Any exposure to higher-than-recommended temperatures causes spoilage. The subsequent risk to consumers means farmers must throw it away. Cold storage facilities are essential for the dairy industry. Statistics from 2018 indicated an average of 10.67 cents per kilowatt-hour for energy consumption at commercial facilities. However, cold storage facilities operate 24/7, so their energy needs are often higher than those of other commercial buildings.

Cows, dairy, farms
The coronavirus is only one of the challenges likely to impact the dairy industry in the coming months and years. Dairy consumption has been trending down for years. (Pexels image)

The delicate nature of the product is another unfortunate aspect that may lead to dumping milk. If a processor has no room to accept the raw goods, there’s nowhere for them to go. In April The Wall Street Journal reported that in one week, producers threw out as much as 7% of the milk in the United States from that period. The same story highlighted how a specialty cheese factory saw sales of its chèvre and ricotta drop by 95% in one day.
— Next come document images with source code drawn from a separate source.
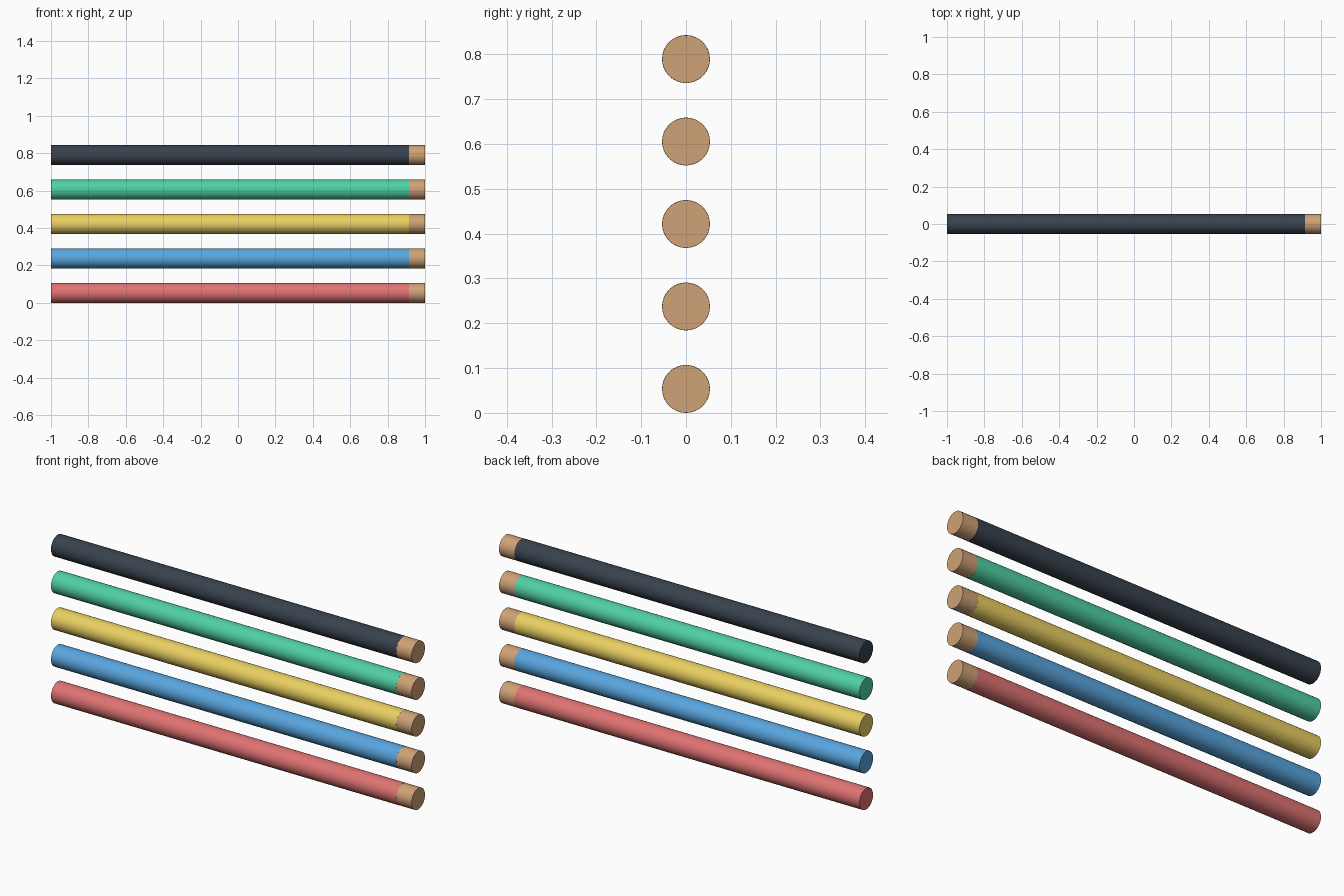
import bpy, math

if "Cube" in bpy.data.objects:
    bpy.data.objects.remove(bpy.data.objects["Cube"])

RADIUS = 0.0535
SPACING = 0.184


def material(name, rgb):
    mat = bpy.data.materials.new(name)
    mat.diffuse_color = (*rgb, 1)
    mat.use_nodes = True
    mat.node_tree.nodes["Principled BSDF"].inputs["Base Color"].default_value = mat.diffuse_color
    return mat


def rod(name, x0, x1, z, radius, mat):
    bpy.ops.mesh.primitive_cylinder_add(
        vertices=32, radius=radius, depth=x1 - x0,
        location=((x0 + x1) / 2, 0, z), rotation=(0, math.pi / 2, 0))
    obj = bpy.context.object
    obj.name = name
    obj.data.materials.append(mat)
    bpy.ops.object.shade_smooth_by_angle(angle=math.radians(40))
    return obj


wood = material("wood", (0.62, 0.36, 0.18))
colours = {
    "red": (0.74, 0.17, 0.17),
    "blue": (0.10, 0.38, 0.74),
    "yellow": (0.82, 0.63, 0.12),
    "green": (0.08, 0.63, 0.38),
    "black": (0.04, 0.055, 0.075),
}

# Stack of coloured rods, each with a wooden end plugged into the body
for i, (name, rgb) in enumerate(colours.items()):
    z = RADIUS + i * SPACING
    rod(f"{name}_rod_body", -1, 0.915, z, RADIUS, material(name, rgb))
    rod(f"{name}_rod_wooden_end", 0.875, 1, z, RADIUS - 0.0003, wood)
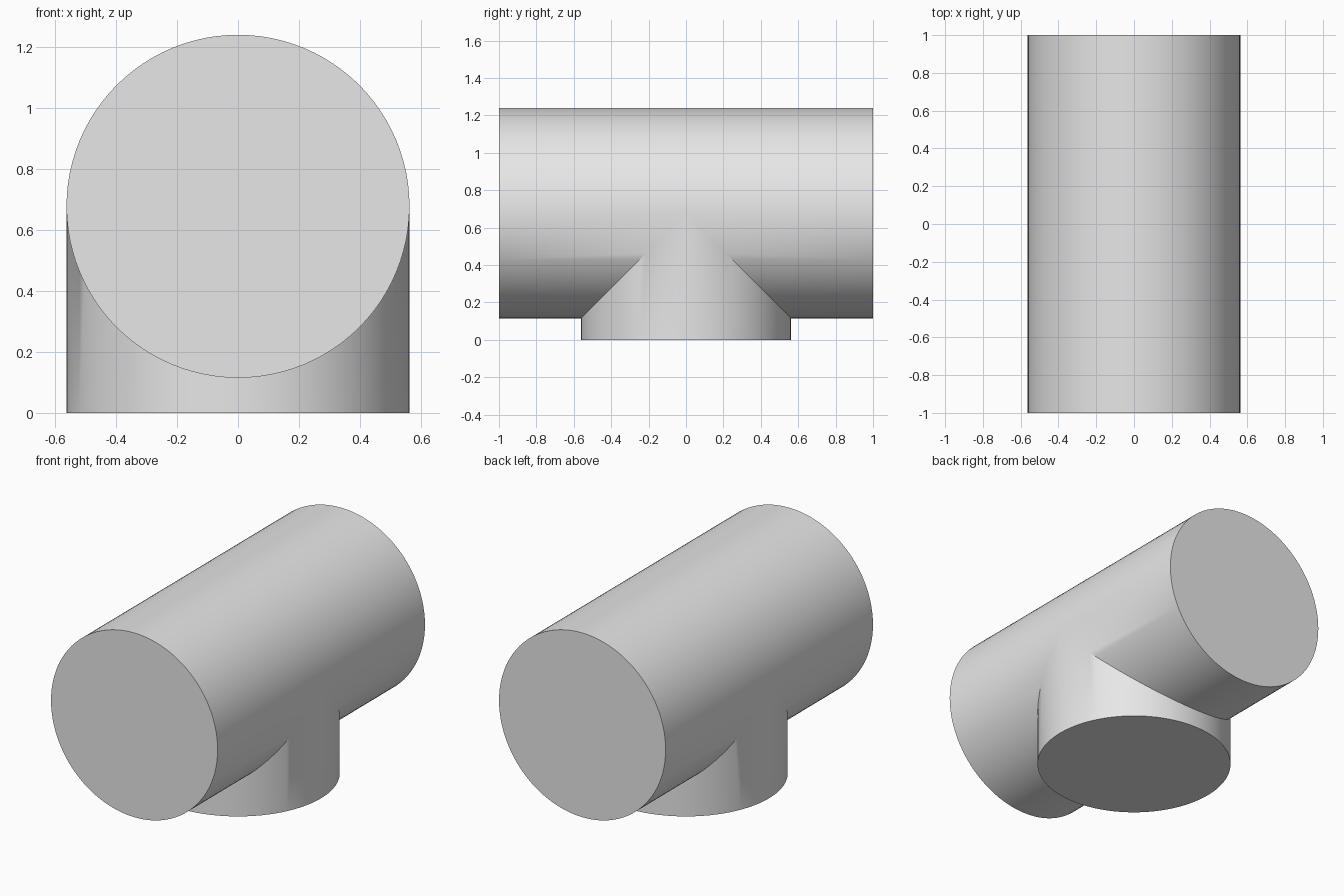
import bpy
import bmesh
from math import cos, sin, pi, radians

cube = bpy.data.objects.get("Cube")
if cube:
    bpy.data.objects.remove(cube, do_unlink=True)

RADIUS = 0.5625      # shared by the main pipe and the branch
AXIS_Z = 0.6775      # height of the main pipe's axis
HALF_LENGTH = 1.0
SIDES = 96

grey = bpy.data.materials.new("light grey")
grey.use_nodes = True
colour = (0.8, 0.8, 0.8, 1)
grey.diffuse_color = colour
grey.node_tree.nodes["Principled BSDF"].inputs["Base Color"].default_value = colour

bm = bmesh.new()


def build_half(side):
    """Half of the tee: end cap, main pipe wall, mitred branch wall."""
    end, seam, base = [], [], []
    for i in range(SIDES):
        a = 2 * pi * i / SIDES
        x, z = RADIUS * cos(a), AXIS_Z + RADIUS * sin(a)
        # the lower half stops where it meets the branch
        y = side * RADIUS * max(0, -sin(a))
        end.append(bm.verts.new((x, side * HALF_LENGTH, z)))
        seam.append(bm.verts.new((x, y, z)))
        if i == 0 or i >= SIDES // 2:
            base.append(bm.verts.new((x, y, 0)))

    # main pipe wall and its end cap
    for i in range(SIDES):
        j = (i + 1) % SIDES
        bm.faces.new((end[i], end[j], seam[j], seam[i]))
    bm.faces.new(end)

    # branch wall below the seam and half of its bottom cap
    rim = base[1:] + base[:1]
    upper = seam[SIDES // 2:] + seam[:1]
    for i in range(len(rim) - 1):
        bm.faces.new((rim[i], rim[i + 1], upper[i + 1], upper[i]))
    bm.faces.new(rim)


for side in (-1, 1):
    build_half(side)

# weld the halves and join the bottom cap into one face
bmesh.ops.remove_doubles(bm, verts=bm.verts, dist=0.0001)
bottom = [f for f in bm.faces if all(v.co.z < 0.001 for v in f.verts)]
bmesh.ops.dissolve_faces(bm, faces=bottom)
bmesh.ops.recalc_face_normals(bm, faces=bm.faces)

mesh = bpy.data.meshes.new("pipe_tee")
bm.to_mesh(mesh)
bm.free()
mesh.materials.append(grey)
tee = bpy.data.objects.new("pipe_tee", mesh)
bpy.context.collection.objects.link(tee)

# smooth walls, crisp rims and seams
bpy.ops.object.select_all(action="DESELECT")
tee.select_set(True)
bpy.context.view_layer.objects.active = tee
bpy.ops.object.shade_smooth_by_angle(angle=radians(30))
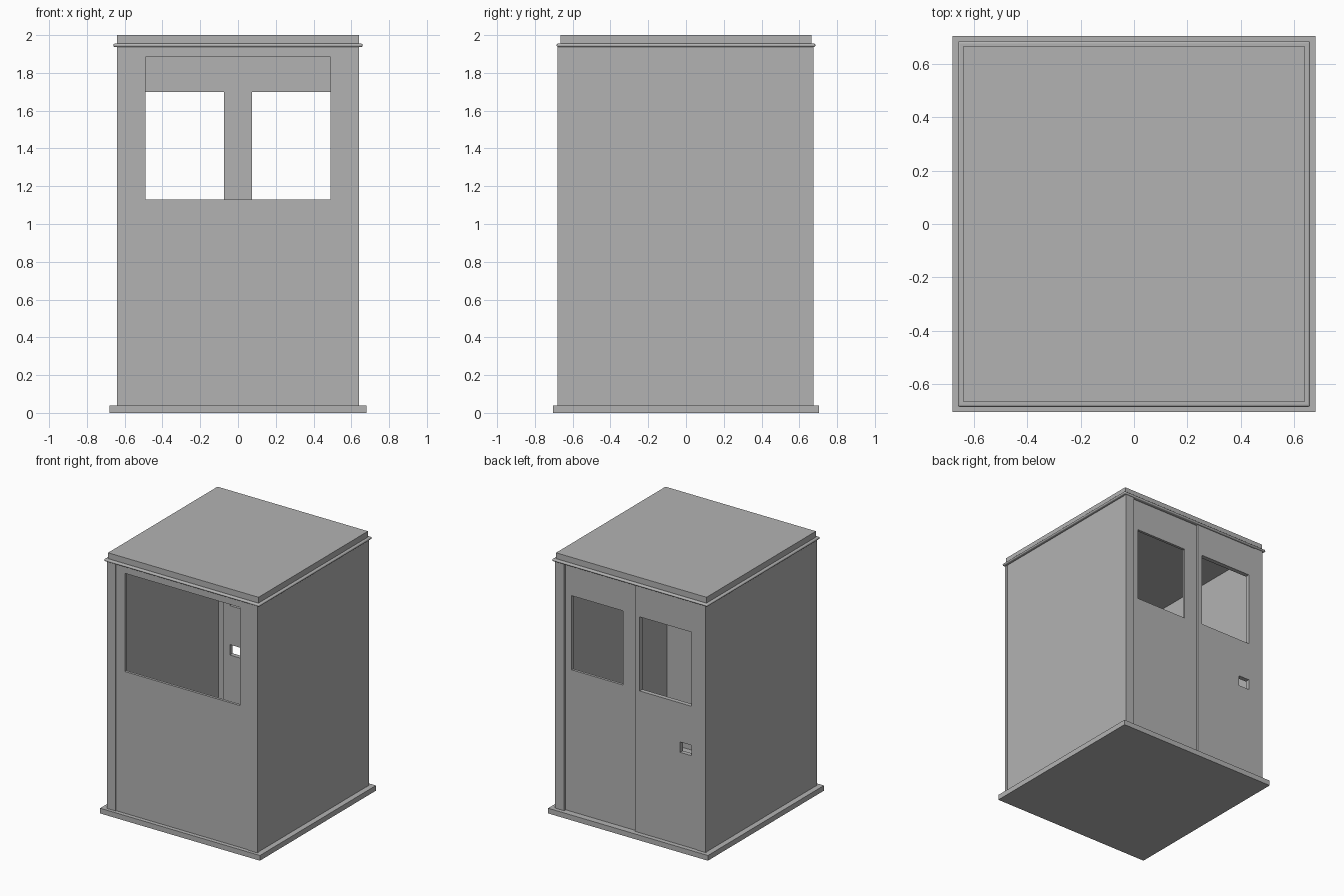
import bpy

if "Cube" in bpy.data.objects:
    bpy.data.objects.remove(bpy.data.objects["Cube"])

GREY = (0.45, 0.45, 0.45, 1)
grey = bpy.data.materials.new("plain grey")
grey.use_nodes = True
grey.diffuse_color = GREY
grey.node_tree.nodes["Principled BSDF"].inputs["Base Color"].default_value = GREY


def box(name, x, y, z, bevel=0):
    """Box spanning the given (low, high) ranges."""
    bpy.ops.mesh.primitive_cube_add(size=1, location=[sum(r) / 2 for r in (x, y, z)])
    ob = bpy.context.object
    ob.name = name
    ob.dimensions = [r[1] - r[0] for r in (x, y, z)]
    bpy.ops.object.transform_apply(location=False, rotation=False, scale=True)
    ob.data.materials.append(grey)
    if bevel:
        mod = ob.modifiers.new("rounded rim", "BEVEL")
        mod.width = bevel
        mod.segments = 3
        bpy.ops.object.shade_smooth_by_angle()
    return ob


def cut(target, name, x, z):
    """Cut an opening through a front or back panel."""
    y = target.location.y
    hole = box(name, x, (y - 0.1, y + 0.1), z)
    hole.hide_render = True
    hole.hide_viewport = True
    hole.display_type = "WIRE"
    mod = target.modifiers.new(name, "BOOLEAN")
    mod.object = hole
    mod.solver = "EXACT"


FLOOR, EAVE = 0.04, 1.94
WALL = (FLOOR, EAVE)

# Floor slab, roof slab and the rounded rim under the roof
box("base_slab", (-0.68, 0.68), (-0.705, 0.705), (0, FLOOR))
box("roof_rim", (-0.66, 0.66), (-0.685, 0.685), (EAVE - 0.003, 1.955), 0.008)
box("roof_slab", (-0.64, 0.64), (-0.665, 0.665), (1.95, 2))

# Side walls and the corner posts at their ends
for side, s in (("right", -1), ("left", 1)):
    wall_x = sorted((s * 0.62, s * 0.638))
    post_x = sorted((s * 0.565, s * 0.64))
    box(side + "_wall", wall_x, (-0.66, 0.66), WALL)
    box("front_post_" + side, post_x, (-0.68, -0.655), WALL)
    box("back_post_" + side, post_x, (0.65, 0.675), WALL)

# Front panel with one wide window
front = box("front_panel", (-0.57, 0.57), (-0.674, -0.654), WALL)
cut(front, "front_window_cutter", (-0.49, 0.49), (1.13, 1.885))

# Two back door leaves, the left one set slightly behind the right one
left_leaf = box("door_leaf_left", (-0.036, 0.57), (0.636, 0.656), WALL)
right_leaf = box("door_leaf_right", (-0.57, -0.036), (0.636, 0.67), WALL)
cut(left_leaf, "left_window_cutter", (0.075, 0.514), (1.13, 1.7))
cut(right_leaf, "right_window_cutter", (-0.514, -0.075), (1.13, 1.7))
cut(right_leaf, "handle_slot_cutter", (-0.514, -0.42), (0.75, 0.83))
Coping With Dairy Industry Fluctuations

The coronavirus is only one of the challenges likely to impact the dairy industry in the coming months and years. A Statista chart profiles the progressive decline of milk consumption in the United States. The average amount of milk per person in 1975 totaled 247 pounds. It plunged to 149 pounds by 2017.

There’s also the issue of people showing a growing preference for plant-based milk alternatives. One industry analysis tracked sales of traditional and oat milk during mid-March. Purchases for the first category rose by 32%, while oat milk sales soared by 476%. A potential reason for that huge increase in the latter category is that supermarkets sell shelf-stable milk alternatives. Those often stay in date for months when unopened.

People can get them in the refrigerated section, too, but they may have preferred not to as they cut down their shopping trips due to COVID-19. Consumers also noticed the increasing number of milk-like beverages made from hemp, hazelnuts and other options. If a person tries one and doesn’t like it, they may try a different option.

Despite those challenges, some dairy farmers anticipated favorable trends—at least before the coronavirus hit. Producers get paid per 100 pounds of milk. Katie Dotterer-Pyle, owner of Cow Comfort Inn Dairy, said 2013 was a particularly good year for the rates. Back then, farmers received about $30 for every 100 pounds, although the price has stayed at approximately $17 per 100 over the past two years.

When Might the Milk Surplus Ease?

This coverage emphasizes the lack of a quick fix for the dairy industry strain. As restaurants reopen, that change should help address the problem, but it won’t solve it entirely. Some enterprises refocused their efforts to better meet current demands. One Dallas-based plant that handles dairy products more than halved its output of cardboard milk cartons and increased production of whole and 2% milk for the retail sector. It is now back to normal manufacturing runs.

As mentioned earlier, though, many processors can’t make such changes. Dumping milk becomes a heart-wrenching practice for hard-working producers. Many tried to compensate by selling their least-profitable cows for slaughter or making feeding changes to reduce the animals’ production. Some private entities committed to purchasing milk from farms and getting it to food banks. Other analysts say the government should step in to help.

People in the farming community support each other with tips and reassurance, but most know they could be in for a long struggle. As supply chains recovered from the initial shock of COVID-19, most people stopped panic buying, and stores no longer set product limits. Things are moving in the right direction, but the impacts remain present.

A Complicated Issue

Many state leaders have let businesses reopen, and others are following. Any step toward a new kind of normal is a positive one that should gradually help the dairy sector. However, much of what the future holds remains unknown, mainly since this is a new type of coronavirus, and scientists still have plenty to learn about mitigating it.